INSTRUCTIONS FOR THE TASK: Scan the lines below for the string "radius". Reply with how many match, and no other words.

++++++++++++++++++++

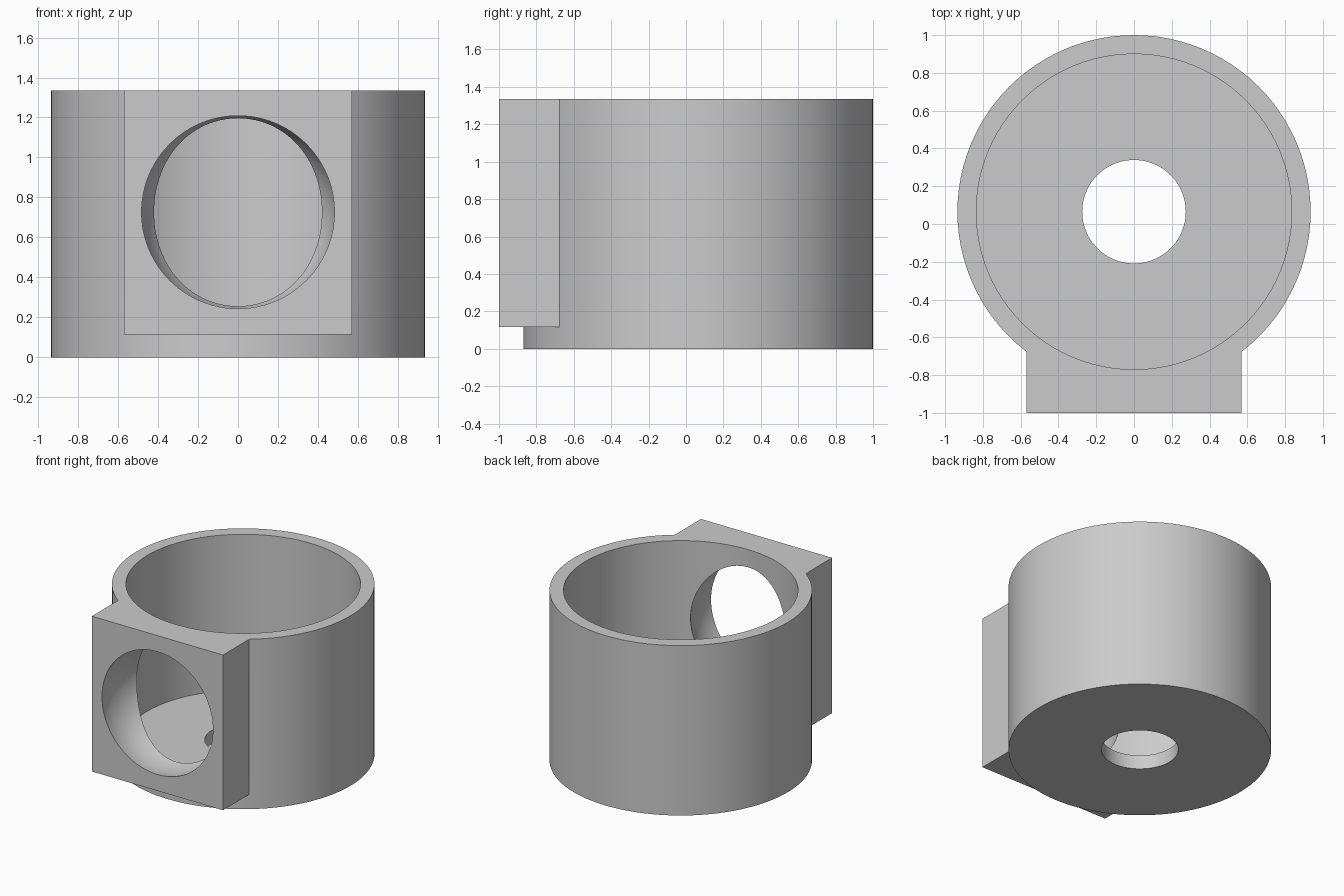
import bpy
import math

if "Cube" in bpy.data.objects:
    bpy.data.objects.remove(bpy.data.objects["Cube"], do_unlink=True)

HEIGHT = 1.335
AXIS_Y = 0.065
FLOOR = 0.11

grey = bpy.data.materials.new("light_grey")
grey.use_nodes = True
color = (0.6, 0.6, 0.6, 1)
grey.diffuse_color = color
grey.node_tree.nodes["Principled BSDF"].inputs["Base Color"].default_value = color


def cylinder(name, radius, z0, z1):
    bpy.ops.mesh.primitive_cylinder_add(
        vertices=96, radius=radius, depth=z1 - z0, location=(0, AXIS_Y, (z0 + z1) / 2))
    obj = bpy.context.object
    obj.name = name
    obj.data.materials.append(grey)
    return obj


def combine(target, tool, operation):
    mod = target.modifiers.new(operation.lower(), "BOOLEAN")
    mod.operation = operation
    mod.solver = "EXACT"
    mod.object = tool
    bpy.context.view_layer.objects.active = target
    bpy.ops.object.modifier_apply(modifier=mod.name)
    bpy.data.objects.remove(tool, do_unlink=True)


# Round cup body
cup = cylinder("cup_housing", 0.935, 0, HEIGHT)

# Square mounting block on the front
y0, y1, z0 = -1.0, -0.6, 0.115
bpy.ops.mesh.primitive_cube_add(size=1, location=(0, (y0 + y1) / 2, (z0 + HEIGHT) / 2))
block = bpy.context.object
block.name = "front_block"
block.scale = (1.14, y1 - y0, HEIGHT - z0)
bpy.ops.object.transform_apply(location=False, rotation=False, scale=True)
block.data.materials.append(grey)
combine(cup, block, "UNION")

# Hollow interior and drain hole through the floor
combine(cup, cylinder("interior_cutter", 0.835, FLOOR, HEIGHT + 0.3), "DIFFERENCE")
combine(cup, cylinder("floor_hole_cutter", 0.274, -0.2, FLOOR + 0.2), "DIFFERENCE")

# Ball-shaped port through the front block
bpy.ops.mesh.primitive_uv_sphere_add(
    segments=96, ring_count=48, radius=0.491, location=(0, -0.91, 0.726),
    rotation=(math.pi / 2, 0, 0))
port = bpy.context.object
port.name = "port_cutter"
port.data.materials.append(grey)
combine(cup, port, "DIFFERENCE")

# Smooth curved walls with crisp edges
bpy.ops.object.select_all(action="DESELECT")
cup.select_set(True)
bpy.context.view_layer.objects.active = cup
bpy.ops.object.shade_smooth_by_angle(angle=math.radians(25))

++++++++++++++++++++

RESULT: 3